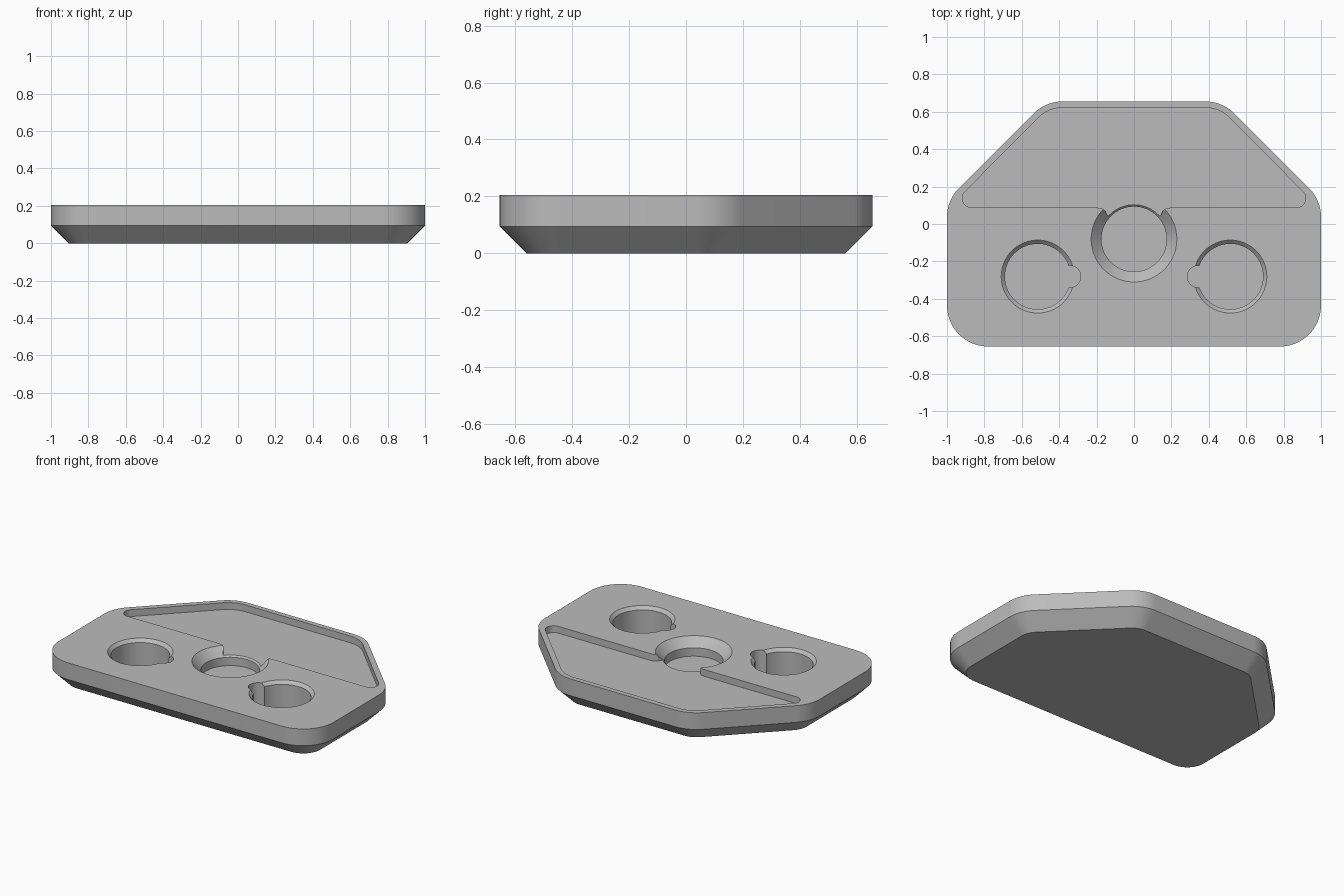
import bpy
import bmesh
from math import sin, cos, tan, pi, radians
from mathutils import Vector

if "Cube" in bpy.data.objects:
    bpy.data.objects.remove(bpy.data.objects["Cube"], do_unlink=True)

TOP = 0.205
CHAMFER = 0.095

grey = bpy.data.materials.new("light grey")
grey.use_nodes = True
colour = (0.5, 0.5, 0.5, 1)
grey.diffuse_color = colour
grey.node_tree.nodes["Principled BSDF"].inputs["Base Color"].default_value = colour


def rounded(corners, inset=0, steps=12):
    """Counter-clockwise outline of (x, y, radius) corners, optionally inset."""
    ring = []
    for i, (x, y, r) in enumerate(corners):
        p = Vector((x, y))
        a = (p - Vector(corners[i - 1][:2])).normalized()
        b = (Vector(corners[(i + 1) % len(corners)][:2]) - p).normalized()
        turn = b.angle(a)
        left = Vector((-a.y, a.x))
        centre = p - a * r * tan(turn / 2) + left * r
        for s in range(steps + 1):
            t = turn * s / steps
            ring.append(centre + (a * sin(t) - left * cos(t)) * (r - inset))
    return ring


def circle(x, y, r, n=96):
    return [Vector((x + r * cos(2 * pi * i / n), y + r * sin(2 * pi * i / n)))
            for i in range(n)]


def loft(name, layers):
    """Closed solid through (outline, height) layers, bottom to top."""
    bm = bmesh.new()
    rings = [[bm.verts.new((p.x, p.y, z)) for p in outline] for outline, z in layers]
    n = len(rings[0])
    for low, high in zip(rings, rings[1:]):
        for i in range(n):
            j = (i + 1) % n
            bm.faces.new((low[i], low[j], high[j], high[i]))
    bm.faces.new(rings[0][::-1])
    bm.faces.new(rings[-1])
    mesh = bpy.data.meshes.new(name)
    bm.to_mesh(mesh)
    bm.free()
    mesh.materials.append(grey)
    obj = bpy.data.objects.new(name, mesh)
    bpy.context.collection.objects.link(obj)
    return obj


def countersunk(name, x, y, r, rim, floor):
    """Blind hole cutter with a 45 degree lead-in at the top face."""
    over = 0.03
    return loft(name, [(circle(x, y, r), floor), (circle(x, y, r), TOP - rim),
                       (circle(x, y, r + rim + over), TOP + over)])


def mirrored(half):
    """Completes a right-hand outline running from front to back."""
    return half + [(-x, y, r) for x, y, r in reversed(half)]


# Plate with rounded corners and a bevelled underside
outline = mirrored([(1, -0.655, 0.22), (1, 0.128, 0.22), (0.473, 0.655, 0.22)])
plate = loft("plate", [(rounded(outline, CHAMFER), 0),
                       (rounded(outline), CHAMFER), (rounded(outline), TOP)])

# Shallow tray at the back, opening into the middle hole through rounded lips
tray = mirrored([(0.988, 0.088, 0.05), (0.458, 0.622, 0.185)])
throat = [Vector(p) for p in ((-0.12, 0.03), (0.12, 0.03), (0.145, 0.05), (0.155, 0.072),
                              (0.175, 0.085), (0.21, 0.089), (0.21, 0.13), (-0.21, 0.13),
                              (-0.21, 0.089), (-0.175, 0.085), (-0.155, 0.072), (-0.145, 0.05))]
tray_floor = TOP - 0.045
cutters = [loft("tray_cutter", [(rounded(tray), tray_floor), (rounded(tray), TOP + 0.05)]),
           loft("throat_cutter", [(throat, tray_floor), (throat, TOP + 0.06)]),
           countersunk("middle_hole_cutter", 0, -0.081, 0.174, 0.055, TOP - 0.11)]

# Two side holes, each with a round notch facing the middle
for side, label in ((1, "left"), (-1, "right")):
    floor = TOP - 0.18
    cutters.append(countersunk(label + "_hole_cutter", side * 0.515, -0.281, 0.175, 0.02, floor))
    notch = circle(side * 0.343, -0.281, 0.058, 40)
    cutters.append(loft(label + "_notch_cutter", [(notch, floor), (notch, TOP + 0.05)]))

# Cut the recesses
bpy.ops.object.select_all(action="DESELECT")
bpy.context.view_layer.objects.active = plate
plate.select_set(True)
for cutter in cutters:
    cutter.hide_render = True
    mod = plate.modifiers.new(cutter.name, "BOOLEAN")
    mod.operation = "DIFFERENCE"
    mod.solver = "EXACT"
    mod.object = cutter
    bpy.ops.object.modifier_apply(modifier=mod.name)
    bpy.data.objects.remove(cutter, do_unlink=True)

bpy.ops.object.shade_smooth_by_angle(angle=radians(30))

_ _ _ _

- _Directions_
The entries are to be copied exactly, and each image is to be omitted.

- _Task answer_
import bpy
import bmesh
from math import sin, cos, tan, pi, radians
from mathutils import Vector

if "Cube" in bpy.data.objects:
    bpy.data.objects.remove(bpy.data.objects["Cube"], do_unlink=True)

TOP = 0.205
CHAMFER = 0.095

grey = bpy.data.materials.new("light grey")
grey.use_nodes = True
colour = (0.5, 0.5, 0.5, 1)
grey.diffuse_color = colour
grey.node_tree.nodes["Principled BSDF"].inputs["Base Color"].default_value = colour


def rounded(corners, inset=0, steps=12):
    """Counter-clockwise outline of (x, y, radius) corners, optionally inset."""
    ring = []
    for i, (x, y, r) in enumerate(corners):
        p = Vector((x, y))
        a = (p - Vector(corners[i - 1][:2])).normalized()
        b = (Vector(corners[(i + 1) % len(corners)][:2]) - p).normalized()
        turn = b.angle(a)
        left = Vector((-a.y, a.x))
        centre = p - a * r * tan(turn / 2) + left * r
        for s in range(steps + 1):
            t = turn * s / steps
            ring.append(centre + (a * sin(t) - left * cos(t)) * (r - inset))
    return ring


def circle(x, y, r, n=96):
    return [Vector((x + r * cos(2 * pi * i / n), y + r * sin(2 * pi * i / n)))
            for i in range(n)]


def loft(name, layers):
    """Closed solid through (outline, height) layers, bottom to top."""
    bm = bmesh.new()
    rings = [[bm.verts.new((p.x, p.y, z)) for p in outline] for outline, z in layers]
    n = len(rings[0])
    for low, high in zip(rings, rings[1:]):
        for i in range(n):
            j = (i + 1) % n
            bm.faces.new((low[i], low[j], high[j], high[i]))
    bm.faces.new(rings[0][::-1])
    bm.faces.new(rings[-1])
    mesh = bpy.data.meshes.new(name)
    bm.to_mesh(mesh)
    bm.free()
    mesh.materials.append(grey)
    obj = bpy.data.objects.new(name, mesh)
    bpy.context.collection.objects.link(obj)
    return obj


def countersunk(name, x, y, r, rim, floor):
    """Blind hole cutter with a 45 degree lead-in at the top face."""
    over = 0.03
    return loft(name, [(circle(x, y, r), floor), (circle(x, y, r), TOP - rim),
                       (circle(x, y, r + rim + over), TOP + over)])


def mirrored(half):
    """Completes a right-hand outline running from front to back."""
    return half + [(-x, y, r) for x, y, r in reversed(half)]


# Plate with rounded corners and a bevelled underside
outline = mirrored([(1, -0.655, 0.22), (1, 0.128, 0.22), (0.473, 0.655, 0.22)])
plate = loft("plate", [(rounded(outline, CHAMFER), 0),
                       (rounded(outline), CHAMFER), (rounded(outline), TOP)])

# Shallow tray at the back, opening into the middle hole through rounded lips
tray = mirrored([(0.988, 0.088, 0.05), (0.458, 0.622, 0.185)])
throat = [Vector(p) for p in ((-0.12, 0.03), (0.12, 0.03), (0.145, 0.05), (0.155, 0.072),
                              (0.175, 0.085), (0.21, 0.089), (0.21, 0.13), (-0.21, 0.13),
                              (-0.21, 0.089), (-0.175, 0.085), (-0.155, 0.072), (-0.145, 0.05))]
tray_floor = TOP - 0.045
cutters = [loft("tray_cutter", [(rounded(tray), tray_floor), (rounded(tray), TOP + 0.05)]),
           loft("throat_cutter", [(throat, tray_floor), (throat, TOP + 0.06)]),
           countersunk("middle_hole_cutter", 0, -0.081, 0.174, 0.055, TOP - 0.11)]

# Two side holes, each with a round notch facing the middle
for side, label in ((1, "left"), (-1, "right")):
    floor = TOP - 0.18
    cutters.append(countersunk(label + "_hole_cutter", side * 0.515, -0.281, 0.175, 0.02, floor))
    notch = circle(side * 0.343, -0.281, 0.058, 40)
    cutters.append(loft(label + "_notch_cutter", [(notch, floor), (notch, TOP + 0.05)]))

# Cut the recesses
bpy.ops.object.select_all(action="DESELECT")
bpy.context.view_layer.objects.active = plate
plate.select_set(True)
for cutter in cutters:
    cutter.hide_render = True
    mod = plate.modifiers.new(cutter.name, "BOOLEAN")
    mod.operation = "DIFFERENCE"
    mod.solver = "EXACT"
    mod.object = cutter
    bpy.ops.object.modifier_apply(modifier=mod.name)
    bpy.data.objects.remove(cutter, do_unlink=True)

bpy.ops.object.shade_smooth_by_angle(angle=radians(30))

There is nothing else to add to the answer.